China is currently the world’s second-largest insurance market and is expected to overtake the US for the top spot in the next decade. Being the world’s most populous country, insurers in Asian markets and worldwide can learn from China’s rapid growth in recent decades.
Insurance Business spoke with Charlene Wu (pictured above), partner at McKinsey, about the top trends she has observed with China and how the country’s experience differs from the more mature markets of the West.
“China is a massive single market and various internal and external factors have shaped how the insurance industry has evolved to its current iteration,” Wu said. “Some of the biggest trends include fundamental changes to the business model, ecosystem development as well as rapid digitalisation.”
Top trends in China’s insurance market
Wu said that the most obvious and largest trend for insurance in China is the significant transformation in the life and P&C industries, with the agency channel exhibiting the largest change.
“Life insurers have been downplaying scale while shifting their focus to value creation,” Wu said. “Essentially, there has been a decoupling from asset-driven and ‘mass-in-mass-out’ models. And in response to calls for a more protection-focused orientation, life insurers in China have been undergoing value-driven transformations along multiple dimensions, including customer segmentation, channel, product, and operations.”
For P&C insurers, there has been increased focus on combined operating ratio optimisation, with core inflationary hikes lurking around the corner, pushing up claim expenses. Wu said customer acquisition also has become a core issue, with increased costs due to channel dominance, putting pressure on P&C players to improve underwriting and operation efficiency.
Another major trend Wu identified is a push for a high-quality market and ecosystem development.
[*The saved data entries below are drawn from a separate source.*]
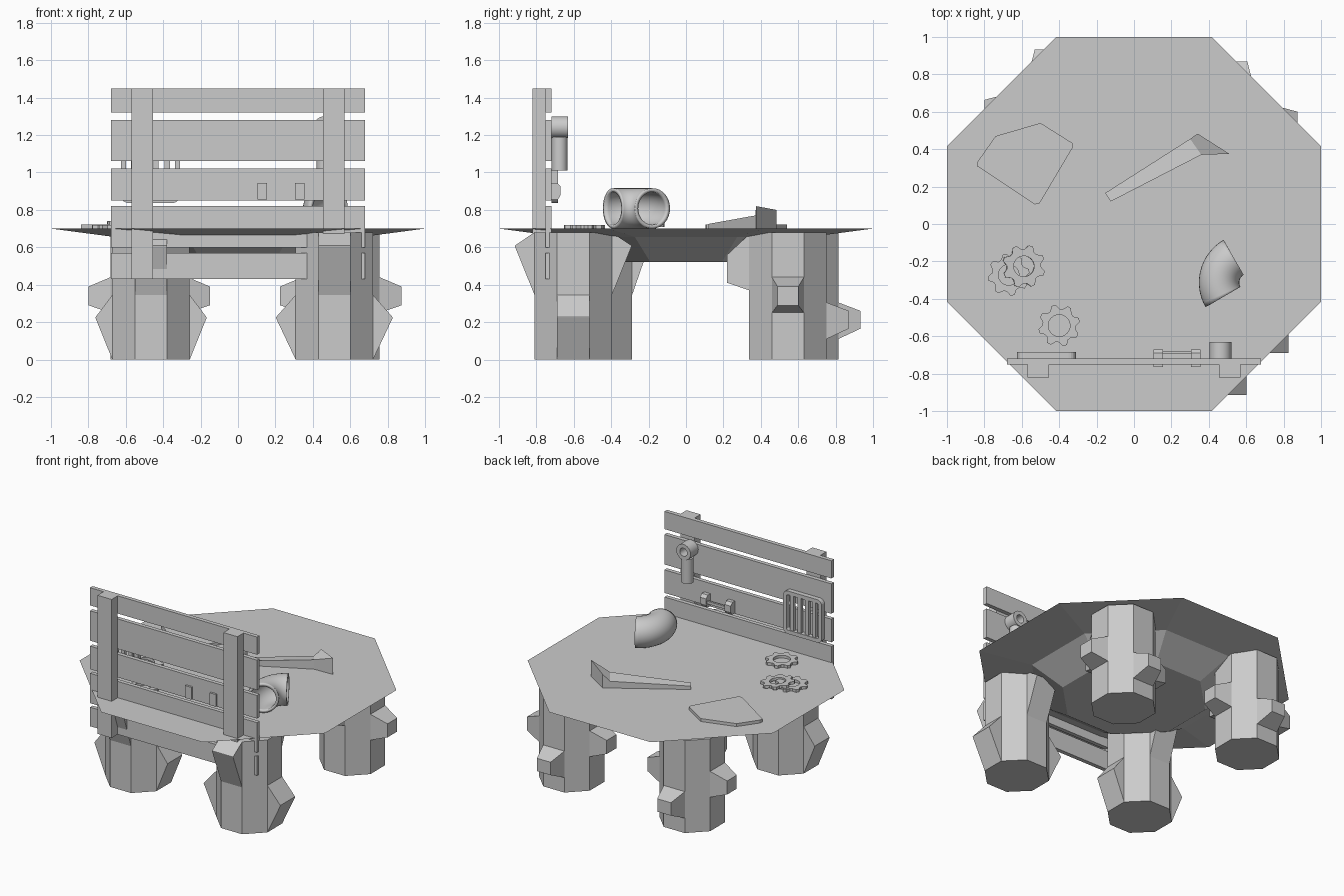
import bpy, bmesh, math
from mathutils import Matrix, Vector

cube = bpy.data.objects.get("Cube")
if cube:
    bpy.data.objects.remove(cube, do_unlink=True)

grey = bpy.data.materials.new("plain_grey")
grey.use_nodes = True
COLOUR = (0.6, 0.6, 0.6, 1)
grey.diffuse_color = COLOUR
grey.node_tree.nodes["Principled BSDF"].inputs["Base Color"].default_value = COLOUR


def finish(name, bm, smooth=False):
    bmesh.ops.recalc_face_normals(bm, faces=bm.faces)
    mesh = bpy.data.meshes.new(name)
    bm.to_mesh(mesh)
    bm.free()
    obj = bpy.data.objects.new(name, mesh)
    bpy.context.collection.objects.link(obj)
    mesh.materials.append(grey)
    if smooth:
        bpy.ops.object.select_all(action='DESELECT')
        obj.select_set(True)
        bpy.context.view_layer.objects.active = obj
        bpy.ops.object.shade_smooth_by_angle(angle=math.radians(35))
    return obj


def loft(bm, loops, caps=True, closed=False):
    """Skin a row of equal point loops."""
    rings = [[bm.verts.new(p) for p in loop] for loop in loops]
    n = len(rings[0])
    pairs = list(zip(rings, rings[1:])) + ([(rings[-1], rings[0])] if closed else [])
    for a, b in pairs:
        for i in range(n):
            j = (i + 1) % n
            bm.faces.new((a[i], a[j], b[j], b[i]))
    if caps and not closed:
        bm.faces.new(rings[0])
        bm.faces.new(rings[-1])


def box(bm, x, y, z):
    loft(bm, [[(x[0], y[0], h), (x[1], y[0], h), (x[1], y[1], h), (x[0], y[1], h)] for h in z])


def octagon(cx, cy, z, apothem):
    r = apothem / math.cos(math.pi / 8)
    return [(cx + r * math.cos((i + .5) * math.pi / 4),
             cy + r * math.sin((i + .5) * math.pi / 4), z) for i in range(8)]


def ring(bm, r_out, r_in, depth, matrix, n=32):
    """Open tube along local z."""
    section = [(r_out, 0), (r_out, depth), (r_in, depth), (r_in, 0)]
    loops = []
    for i in range(n):
        a = 2 * math.pi * i / n
        loops.append([matrix @ Vector((r * math.cos(a), r * math.sin(a), z)) for r, z in section])
    loft(bm, loops, closed=True)


# Table top with stepped underside
bm = bmesh.new()
loft(bm, [octagon(0, 0, z, a) for z, a in ((.70, 1), (.655, .66), (.52, .46))])
finish("table_top", bm)

# Legs: octagonal trunks with bulges on four sides
HALF = .207


def bulge(bm, cx, cy, turn, base, top, out, inset):
    spin = Matrix.Translation((cx, cy, 0)) @ Matrix.Rotation(turn * math.pi / 2, 4, 'Z')
    w = HALF * math.tan(math.pi / 8)
    loops = []
    for d, half, (lo, hi) in ((HALF - .02, w, base), (HALF, w, base), (HALF + out, w - inset, top)):
        loops.append([spin @ Vector((d, s * half, z)) for s, z in ((-1, lo), (1, lo), (1, hi), (-1, hi))])
    loft(bm, loops)


def leg(name, cx, cy, sides, out, inset):
    bm = bmesh.new()
    loft(bm, [octagon(cx, cy, z, HALF) for z in (0, .68)])
    for turn, (base, top) in enumerate(sides):
        bulge(bm, cx, cy, turn, base, top, out, inset)
    finish(name, bm)


low = ((0, .345), (.222, .226))
high = ((.345, .68), (.605, .609))
mid = ((.25, .44), (.29, .39))
foot = ((.11, .305), (.165, .26))
shoulder = ((.37, .67), (.41, .56))
leg("front_left_leg", .515, -.603, (low, high, low, high), .105, 0)
leg("front_right_leg", -.465, -.495, (low, high, low, high), .09, 0)
leg("back_left_leg", .55, .545, (mid, foot, mid, shoulder), .118, .03)
leg("back_right_leg", -.475, .608, (mid, foot, mid, shoulder), .118, .03)

# Slatted board along the front
for i, z in enumerate(((.43, .57), (.60, .82), (.85, 1.02), (1.06, 1.28), (1.32, 1.45))):
    bm = bmesh.new()
    box(bm, (-.68, .68), (-.75, -.72), z)
    finish("board_slat_%d" % (i + 1), bm)
for side, s in (("left", 1), ("right", -1)):
    bm = bmesh.new()
    box(bm, sorted((s * .455, s * .57)), (-.82, -.75), (.43, 1.45))
    finish("board_post_" + side, bm)

# Clips with a rod between them
bm = bmesh.new()
for x in (.13, .33):
    profile = [(-.765, .855), (-.685, .855), (-.67, .88), (-.67, .925), (-.69, .945), (-.765, .945)]
    loft(bm, [[(x + d, y, z) for y, z in profile] for d in (-.025, .025)])
box(bm, (.13, .33), (-.695, -.68), (.885, .905))
finish("clip_rack", bm)

# Grille: rounded square frame and bars
bm = bmesh.new()
loops = []
for i in range(24):
    a = (i // 6) * math.pi / 2 + (i % 6) * math.pi / 10
    q = (i // 6) * math.pi / 2 + math.pi / 4
    kx, kz = math.copysign(1, math.cos(q)), math.copysign(1, math.sin(q))
    loops.append([(-.468 + kx * .118 + r * math.cos(a), y, .995 + kz * .118 + r * math.sin(a))
                  for r, y in ((.04, -.72), (.04, -.685), (.012, -.685), (.012, -.72))])
loft(bm, loops, closed=True)
for i in range(4):
    x = -.468 + (i - 1.5) * .06
    box(bm, (x - .014, x + .014), (-.715, -.692), (.86, 1.13))
finish("grille", bm)

# Hanging pipe with a round eye
bm = bmesh.new()
eye = Matrix.Translation((.462, -.63, 1.242)) @ Matrix.Rotation(math.pi / 2, 4, 'X')
ring(bm, .058, .03, .09, eye)
bmesh.ops.create_cone(bm, cap_ends=True, segments=24, radius1=.042, radius2=.042, depth=.18,
                      matrix=Matrix.Translation((.462, -.676, 1.10)))
finish("hanging_pipe", bm, True)

# Elbow pipe lying on the table
bm = bmesh.new()
loops = []
for i in range(17):
    a = math.radians(120 + 90 * i / 16)
    loop = []
    for j in range(32):
        t = 2 * math.pi * j / 32
        r = .155 + .108 * math.cos(t)
        loop.append((.61 + r * math.cos(a), -.313 + r * math.sin(a), .808 + .108 * math.sin(t)))
    loops.append(loop)
loft(bm, loops, caps=False)
elbow = finish("elbow_pipe", bm, True)
wall = elbow.modifiers.new("wall", 'SOLIDIFY')
wall.thickness = .02
wall.offset = -1

# Scraper: slim handle flaring into a raised blade
bm = bmesh.new()
sections = (((-.155, .165, .725), (-.125, .12, .725)),
            ((.30, .455, .75), (.36, .37, .77)),
            ((.34, .483, .80), (.51, .375, .82)))
loft(bm, [[(p[0], p[1], .70), (q[0], q[1], .70), q, p] for p, q in sections])
finish("scraper", bm)

# Loose five-sided plate
bm = bmesh.new()
outline = [(-.74, .47), (-.5, .54), (-.325, .43), (-.33, .405), (-.505, .11), (-.53, .105), (-.84, .31), (-.835, .335)]
loft(bm, [[(x, y, z) for x, y in outline] for z in (.70, .722)])
finish("loose_plate", bm)


# Gears
def gear(name, centre, radius, hole, tilt, turn):
    matrix = (Matrix.Translation(centre) @ Matrix.Rotation(math.radians(tilt), 4, 'Y')
              @ Matrix.Rotation(math.radians(turn), 4, 'Z'))
    bm = bmesh.new()
    loops = []
    for i in range(32):
        a = 2 * math.pi * i / 32
        r = radius if i % 4 < 2 else radius * .8
        loops.append([matrix @ Vector((d * math.cos(a), d * math.sin(a), z))
                      for d, z in ((r, 0), (r, .02), (hole, .02), (hole, 0))])
    loft(bm, loops, closed=True)
    finish(name, bm)


gear("gear_single", (-.4, -.543, .70), .112, .058, 0, 10)
gear("gear_lower", (-.67, -.272, .70), .112, .055, 0, 5)
gear("gear_upper", (-.59, -.226, .712), .115, .055, 5, 20)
This includes moving towards a more competitive and fair market, which will remain a key theme for the insurance sector. Rapid digitalisation has also driven down the cost for tech-enabled products and services further with an increasing focus on automation.
Insurers are now dealing with new customer expectations, which are being constantly shaped by more digitally advanced industries.
“This has driven insurers to react through radical digital transformation programs at two levels, which are value proposition and service delivery,” Wu said. “Ecosystem play helps insurers to find new levers within the value chain and advance their business model. Successful players could upgrade their business model from pure protection to include prevention (for reducing claims frequency), service (for reducing claims severity and increasing customer loyalty) – while also increasing lead generation in the moment of need. With this, insurers are moving from an insurance-centric perspective to a more customer-centric perspective, bringing together services from across industries.”
Wu also highlighted the increased entry of foreign insurance players from mature markets, as China is further opening its financial markets.
“In the meanwhile, we see the Chinese market embracing the advanced know-how across sub-markets, such as life, non-life, intermediaries, pension, and asset management,” she said. “There are also major business opportunities in social protection and common prosperity causes as insurers are encouraged to take a more active role in promoting them. These include areas such as health, retirement, agriculture, credit and guarantee, and catastrophe insurance. Products are also designed to cater to socioeconomically disadvantaged groups, such as senior citizens, rural residents and self-employed or flexible employment contracts.”
Contrasting China and Western markets
According to Wu, China’s market has advanced rapidly, partly to the crossover of innovation driven by the non-insurance sector, as well as a more technology-inclined population.
“The external pressure from the private sector, which has transformed itself into a conglomerate, has evolved and matured along all axes of the vertical financial ladder, from their own online sales channels to distribution of insurance and development of insurance products,” Wu said. “These have driven up the online services and model in the Chinese market, which is a vastly different experience from the Western markets as development is triggered by the incumbent insurance players.”
In contrast, in the Western markets, incumbent insurers are working with insurtech startups and funding them while concurrently undergoing digitalisation. According to Wu, this reduces the cost of duplication. This results in a different pressure to innovate and revolutionise the insurance model.
“From a cultural perspective, the Chinese market aims to be self-sufficient, and tends to draw support primarily from an extended family network while Western markets are more accustomed to the highly specialised way of working and living due to the long history of the Industrial Revolution and the concept of division of labour,” Wu said. “As a result, Western markets typically outsource their risk protection to an independent institution rather than to their family and friends, hence the strong foundation for the concept of modern insurance. Although insurance awareness is rising in China after years of promotion, the level of awareness is still relatively lower than that in the West, creating a higher barrier when it comes to selling insurance products in China.”
However, customers in China are more open to adopting technology, due to a more prevalent digital economy, such as e-commerce and digital payments.
“In this digital-heavy environment, less persuasion is needed to convince the Chinese market to interact with insurers through technology, while the Western market might be more reluctant to make the switch,” Wu said.